Borobudur was built in the early 800s (yes, that’s the 9th century, not the 19th), over the course of 80 years. Stone cutters brought large pieces of gray andesite stone through the forest, and constructed the temple by laying the stones together – no mortar or similar material adheres the stones to one another. The monument is about 400 square feet, and over 100 feet in height. Narrative reliefs (1460 of them) describing the life of Buddha and the way to enlightenment are carved into the stone panels, and stupa (dome-shaped structures) house various statues of Buddha. A pilgrim or visitor can enter the lowest level of Borobudur, and walk a circular path through the monument to the top, progressing through the Buddhist stages – the worlds of desire, form and formlessness (nirvana).

There are many explanations of the symbolism of Borobudur, and we learned that the stupa reflect 3 of Buddha’s attributes: the substantial base stands for wisdom; the dome reflects an inverted alms/begging bowl, standing for charity; and the stick that protrudes from the top of the stupa represents Buddha’s walking stick, which stands for leadership. So, a person who strives to follow Buddha will show wisdom, charity and leadership.

Borobudur fell into disuse due to several factors (including volcanic eruptions nearby, the rise of Islam), but was restored in the early 1800s due to the efforts of Sir Thomas Raffles (of Raffles Hotel, Singapore fame). The temple is now a UNESCO world heritage site.

We were fortunate enough to be able to ascend to the top of the temple and look out over meticulous grounds and gardens, very simple and peaceful despite the number of tourists. At mid-day we heard the Islam call for prayer to Allah, as we looked at the Buddhist temple.

After an hour or so in the hot sun climbing the steps (and nervously descending where there were no handrails and the steps were steep and uneven), we went to a beautiful pavilion on the grounds of the temple, and enjoyed a traditional dance performance (and some local beer).

There were many from our cruise who took this long trek to Borobudur, and when we returned to the ship in late afternoon to depart for Malaysia, everyone was remarking on how beautifully spiritual the day was.

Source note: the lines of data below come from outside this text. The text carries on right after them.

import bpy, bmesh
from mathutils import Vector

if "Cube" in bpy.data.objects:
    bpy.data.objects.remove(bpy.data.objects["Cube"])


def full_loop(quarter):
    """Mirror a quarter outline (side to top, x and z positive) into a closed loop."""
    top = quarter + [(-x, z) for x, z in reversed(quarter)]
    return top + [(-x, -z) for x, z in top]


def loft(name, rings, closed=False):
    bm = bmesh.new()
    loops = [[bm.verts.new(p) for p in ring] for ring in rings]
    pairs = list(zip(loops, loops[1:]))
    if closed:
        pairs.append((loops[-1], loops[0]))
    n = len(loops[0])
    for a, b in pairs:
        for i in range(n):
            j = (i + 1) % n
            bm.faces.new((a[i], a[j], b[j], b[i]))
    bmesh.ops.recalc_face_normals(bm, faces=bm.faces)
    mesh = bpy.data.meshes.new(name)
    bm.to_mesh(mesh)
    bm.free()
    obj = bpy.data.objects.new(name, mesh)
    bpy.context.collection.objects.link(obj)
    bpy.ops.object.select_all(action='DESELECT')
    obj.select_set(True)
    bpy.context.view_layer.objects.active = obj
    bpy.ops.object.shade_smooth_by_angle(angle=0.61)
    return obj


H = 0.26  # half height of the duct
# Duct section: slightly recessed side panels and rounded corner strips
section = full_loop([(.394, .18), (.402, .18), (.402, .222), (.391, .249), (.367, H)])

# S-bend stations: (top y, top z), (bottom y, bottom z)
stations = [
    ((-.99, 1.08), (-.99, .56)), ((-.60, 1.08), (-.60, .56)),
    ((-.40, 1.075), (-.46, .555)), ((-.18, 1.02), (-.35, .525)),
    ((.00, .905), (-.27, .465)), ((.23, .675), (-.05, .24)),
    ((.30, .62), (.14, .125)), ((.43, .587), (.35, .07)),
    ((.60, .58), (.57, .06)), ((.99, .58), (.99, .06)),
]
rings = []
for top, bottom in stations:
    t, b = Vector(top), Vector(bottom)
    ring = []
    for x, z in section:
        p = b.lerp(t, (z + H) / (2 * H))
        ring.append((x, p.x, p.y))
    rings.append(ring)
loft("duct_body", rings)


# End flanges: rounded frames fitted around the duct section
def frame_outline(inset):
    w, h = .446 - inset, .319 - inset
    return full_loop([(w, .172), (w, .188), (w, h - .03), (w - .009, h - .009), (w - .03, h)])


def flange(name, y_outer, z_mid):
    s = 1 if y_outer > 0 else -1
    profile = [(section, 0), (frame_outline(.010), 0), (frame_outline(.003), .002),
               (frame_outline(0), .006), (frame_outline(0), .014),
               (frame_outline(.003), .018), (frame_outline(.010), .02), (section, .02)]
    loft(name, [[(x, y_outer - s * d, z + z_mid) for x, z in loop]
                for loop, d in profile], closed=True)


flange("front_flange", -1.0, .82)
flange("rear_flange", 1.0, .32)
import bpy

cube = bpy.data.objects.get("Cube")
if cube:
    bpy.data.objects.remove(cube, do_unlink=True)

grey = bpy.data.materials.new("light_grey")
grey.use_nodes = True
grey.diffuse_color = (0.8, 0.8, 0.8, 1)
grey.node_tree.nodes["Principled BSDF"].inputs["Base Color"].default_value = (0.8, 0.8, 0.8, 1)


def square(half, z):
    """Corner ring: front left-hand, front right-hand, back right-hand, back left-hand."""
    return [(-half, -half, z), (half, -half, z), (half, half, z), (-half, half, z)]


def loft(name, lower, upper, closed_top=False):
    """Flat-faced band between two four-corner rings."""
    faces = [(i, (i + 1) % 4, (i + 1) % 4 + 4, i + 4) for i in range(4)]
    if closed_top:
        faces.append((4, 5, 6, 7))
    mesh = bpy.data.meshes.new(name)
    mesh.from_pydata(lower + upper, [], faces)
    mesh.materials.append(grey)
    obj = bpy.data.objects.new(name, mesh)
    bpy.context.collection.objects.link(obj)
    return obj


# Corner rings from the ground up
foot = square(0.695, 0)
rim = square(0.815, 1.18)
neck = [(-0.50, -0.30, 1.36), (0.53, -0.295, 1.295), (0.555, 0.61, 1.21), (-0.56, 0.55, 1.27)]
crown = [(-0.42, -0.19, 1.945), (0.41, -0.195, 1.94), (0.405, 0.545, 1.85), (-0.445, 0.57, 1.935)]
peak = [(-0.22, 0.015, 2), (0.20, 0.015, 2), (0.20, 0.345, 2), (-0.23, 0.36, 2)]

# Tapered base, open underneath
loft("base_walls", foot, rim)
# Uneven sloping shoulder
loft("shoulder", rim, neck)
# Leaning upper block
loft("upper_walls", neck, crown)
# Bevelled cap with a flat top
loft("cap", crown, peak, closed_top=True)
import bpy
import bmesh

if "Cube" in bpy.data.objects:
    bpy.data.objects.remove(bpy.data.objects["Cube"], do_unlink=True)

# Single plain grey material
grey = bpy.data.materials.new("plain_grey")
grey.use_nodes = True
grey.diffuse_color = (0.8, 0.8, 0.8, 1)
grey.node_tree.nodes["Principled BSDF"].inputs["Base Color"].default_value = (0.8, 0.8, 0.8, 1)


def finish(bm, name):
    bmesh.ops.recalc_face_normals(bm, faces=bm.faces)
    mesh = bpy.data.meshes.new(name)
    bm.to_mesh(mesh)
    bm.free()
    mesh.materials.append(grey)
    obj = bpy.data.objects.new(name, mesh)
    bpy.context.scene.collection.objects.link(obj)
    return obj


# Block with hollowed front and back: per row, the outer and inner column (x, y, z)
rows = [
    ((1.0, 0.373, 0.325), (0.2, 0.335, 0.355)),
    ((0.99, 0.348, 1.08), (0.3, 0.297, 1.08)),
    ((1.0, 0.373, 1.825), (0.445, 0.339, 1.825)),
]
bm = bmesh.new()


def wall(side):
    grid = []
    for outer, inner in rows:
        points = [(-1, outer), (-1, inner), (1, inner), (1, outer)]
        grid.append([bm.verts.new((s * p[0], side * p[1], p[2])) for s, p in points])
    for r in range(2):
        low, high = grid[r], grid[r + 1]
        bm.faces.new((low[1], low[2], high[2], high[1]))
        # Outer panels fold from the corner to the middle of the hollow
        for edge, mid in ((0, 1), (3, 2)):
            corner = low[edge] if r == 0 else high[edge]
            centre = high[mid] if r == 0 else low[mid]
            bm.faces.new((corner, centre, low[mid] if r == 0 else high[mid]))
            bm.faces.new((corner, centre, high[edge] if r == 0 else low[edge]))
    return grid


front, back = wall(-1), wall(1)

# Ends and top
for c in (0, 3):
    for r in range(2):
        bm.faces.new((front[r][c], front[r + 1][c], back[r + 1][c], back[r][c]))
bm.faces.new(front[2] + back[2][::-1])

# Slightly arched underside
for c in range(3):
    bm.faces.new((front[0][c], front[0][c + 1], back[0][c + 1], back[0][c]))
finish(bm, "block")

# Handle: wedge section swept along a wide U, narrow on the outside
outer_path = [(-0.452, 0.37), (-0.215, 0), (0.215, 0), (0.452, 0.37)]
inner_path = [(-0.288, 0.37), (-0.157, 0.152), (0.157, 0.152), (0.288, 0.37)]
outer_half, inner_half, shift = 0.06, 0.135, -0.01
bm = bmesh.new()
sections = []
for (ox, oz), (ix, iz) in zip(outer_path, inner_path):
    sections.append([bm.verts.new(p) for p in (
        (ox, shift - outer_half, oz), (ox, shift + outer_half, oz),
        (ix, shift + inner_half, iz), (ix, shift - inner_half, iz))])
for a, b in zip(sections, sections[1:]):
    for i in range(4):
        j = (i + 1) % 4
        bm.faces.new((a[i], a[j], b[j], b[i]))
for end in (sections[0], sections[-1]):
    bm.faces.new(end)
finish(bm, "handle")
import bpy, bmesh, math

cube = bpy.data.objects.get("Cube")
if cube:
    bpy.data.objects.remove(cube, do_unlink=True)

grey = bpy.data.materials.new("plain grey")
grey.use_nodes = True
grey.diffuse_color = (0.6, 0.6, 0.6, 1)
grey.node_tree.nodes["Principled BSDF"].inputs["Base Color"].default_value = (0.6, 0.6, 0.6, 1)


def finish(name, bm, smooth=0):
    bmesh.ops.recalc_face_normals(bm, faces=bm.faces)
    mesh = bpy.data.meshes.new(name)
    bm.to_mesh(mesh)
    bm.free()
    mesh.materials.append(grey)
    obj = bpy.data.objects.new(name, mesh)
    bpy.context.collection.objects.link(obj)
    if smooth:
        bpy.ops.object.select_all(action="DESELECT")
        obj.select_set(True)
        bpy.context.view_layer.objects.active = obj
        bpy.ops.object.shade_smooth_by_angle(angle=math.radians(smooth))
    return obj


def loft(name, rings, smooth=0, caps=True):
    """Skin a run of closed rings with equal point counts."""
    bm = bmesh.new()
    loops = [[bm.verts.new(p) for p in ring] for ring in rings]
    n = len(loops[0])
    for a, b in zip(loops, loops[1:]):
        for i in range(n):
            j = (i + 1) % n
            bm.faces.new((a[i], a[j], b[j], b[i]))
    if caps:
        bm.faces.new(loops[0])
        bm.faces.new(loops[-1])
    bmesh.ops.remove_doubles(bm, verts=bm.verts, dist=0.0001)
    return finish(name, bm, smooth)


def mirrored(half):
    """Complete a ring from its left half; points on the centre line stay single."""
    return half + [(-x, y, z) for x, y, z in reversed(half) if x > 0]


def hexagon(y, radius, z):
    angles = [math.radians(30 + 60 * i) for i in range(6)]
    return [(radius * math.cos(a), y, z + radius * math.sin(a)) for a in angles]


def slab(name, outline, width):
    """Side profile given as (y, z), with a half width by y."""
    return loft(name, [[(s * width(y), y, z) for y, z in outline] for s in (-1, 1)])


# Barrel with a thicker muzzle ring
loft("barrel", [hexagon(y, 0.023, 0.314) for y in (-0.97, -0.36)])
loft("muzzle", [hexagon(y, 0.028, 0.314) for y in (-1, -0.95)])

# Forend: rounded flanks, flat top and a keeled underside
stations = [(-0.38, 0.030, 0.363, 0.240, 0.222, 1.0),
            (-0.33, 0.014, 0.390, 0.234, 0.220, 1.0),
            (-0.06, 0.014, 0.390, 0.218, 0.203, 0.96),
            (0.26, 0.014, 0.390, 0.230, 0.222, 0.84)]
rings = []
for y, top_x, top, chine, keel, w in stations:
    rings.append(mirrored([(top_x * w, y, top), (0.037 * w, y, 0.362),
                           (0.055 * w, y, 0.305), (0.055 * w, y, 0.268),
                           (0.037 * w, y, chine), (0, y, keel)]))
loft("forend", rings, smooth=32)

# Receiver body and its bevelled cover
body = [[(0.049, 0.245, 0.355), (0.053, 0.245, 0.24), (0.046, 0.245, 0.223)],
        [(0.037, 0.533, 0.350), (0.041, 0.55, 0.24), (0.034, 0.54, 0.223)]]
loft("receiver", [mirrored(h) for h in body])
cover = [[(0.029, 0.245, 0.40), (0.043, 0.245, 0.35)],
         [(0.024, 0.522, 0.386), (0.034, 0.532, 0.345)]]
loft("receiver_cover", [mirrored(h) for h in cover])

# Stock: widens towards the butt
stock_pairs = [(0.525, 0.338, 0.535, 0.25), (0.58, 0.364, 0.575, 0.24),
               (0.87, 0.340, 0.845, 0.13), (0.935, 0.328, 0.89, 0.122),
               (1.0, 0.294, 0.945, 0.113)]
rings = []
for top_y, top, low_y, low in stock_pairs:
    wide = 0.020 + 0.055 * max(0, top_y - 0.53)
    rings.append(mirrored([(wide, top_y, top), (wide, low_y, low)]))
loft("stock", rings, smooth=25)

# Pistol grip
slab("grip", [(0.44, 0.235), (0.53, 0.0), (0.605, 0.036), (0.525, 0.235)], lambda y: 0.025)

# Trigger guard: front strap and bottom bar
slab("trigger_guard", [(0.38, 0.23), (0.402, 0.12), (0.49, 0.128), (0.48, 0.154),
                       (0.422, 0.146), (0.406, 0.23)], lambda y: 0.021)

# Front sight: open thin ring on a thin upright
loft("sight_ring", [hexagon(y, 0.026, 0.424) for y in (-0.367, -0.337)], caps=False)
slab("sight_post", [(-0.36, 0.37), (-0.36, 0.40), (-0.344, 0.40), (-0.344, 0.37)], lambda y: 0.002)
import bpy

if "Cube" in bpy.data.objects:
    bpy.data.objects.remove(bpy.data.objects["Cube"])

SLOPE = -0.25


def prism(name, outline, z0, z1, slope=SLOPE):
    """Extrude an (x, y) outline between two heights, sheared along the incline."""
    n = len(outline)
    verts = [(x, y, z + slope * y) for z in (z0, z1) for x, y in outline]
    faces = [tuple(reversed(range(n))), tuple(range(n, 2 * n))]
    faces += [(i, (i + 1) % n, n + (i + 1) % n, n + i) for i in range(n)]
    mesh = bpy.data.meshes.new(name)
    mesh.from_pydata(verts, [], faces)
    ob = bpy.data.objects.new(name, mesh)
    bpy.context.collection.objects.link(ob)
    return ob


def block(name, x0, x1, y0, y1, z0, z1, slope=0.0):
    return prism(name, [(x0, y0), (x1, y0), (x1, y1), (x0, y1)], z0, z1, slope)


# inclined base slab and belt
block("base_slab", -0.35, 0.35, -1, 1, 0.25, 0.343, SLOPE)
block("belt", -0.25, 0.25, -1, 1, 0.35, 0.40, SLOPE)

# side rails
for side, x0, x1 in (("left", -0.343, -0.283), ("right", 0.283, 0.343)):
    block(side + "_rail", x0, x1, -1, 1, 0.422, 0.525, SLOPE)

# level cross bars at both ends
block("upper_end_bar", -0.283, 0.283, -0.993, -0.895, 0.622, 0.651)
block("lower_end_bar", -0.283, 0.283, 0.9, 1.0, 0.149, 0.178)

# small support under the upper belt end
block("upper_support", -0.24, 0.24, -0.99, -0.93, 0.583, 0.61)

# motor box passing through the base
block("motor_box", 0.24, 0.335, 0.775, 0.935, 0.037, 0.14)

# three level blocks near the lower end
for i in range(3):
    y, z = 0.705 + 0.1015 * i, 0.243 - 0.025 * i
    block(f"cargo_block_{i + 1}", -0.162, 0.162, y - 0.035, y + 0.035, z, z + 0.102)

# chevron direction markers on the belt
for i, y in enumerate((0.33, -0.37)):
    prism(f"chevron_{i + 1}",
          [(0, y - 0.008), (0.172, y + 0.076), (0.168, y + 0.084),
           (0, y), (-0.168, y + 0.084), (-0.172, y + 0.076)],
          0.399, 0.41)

Hope that you enjoy the pictures we post – as with so many things, they don’t do justice to the reality.

Best,

MA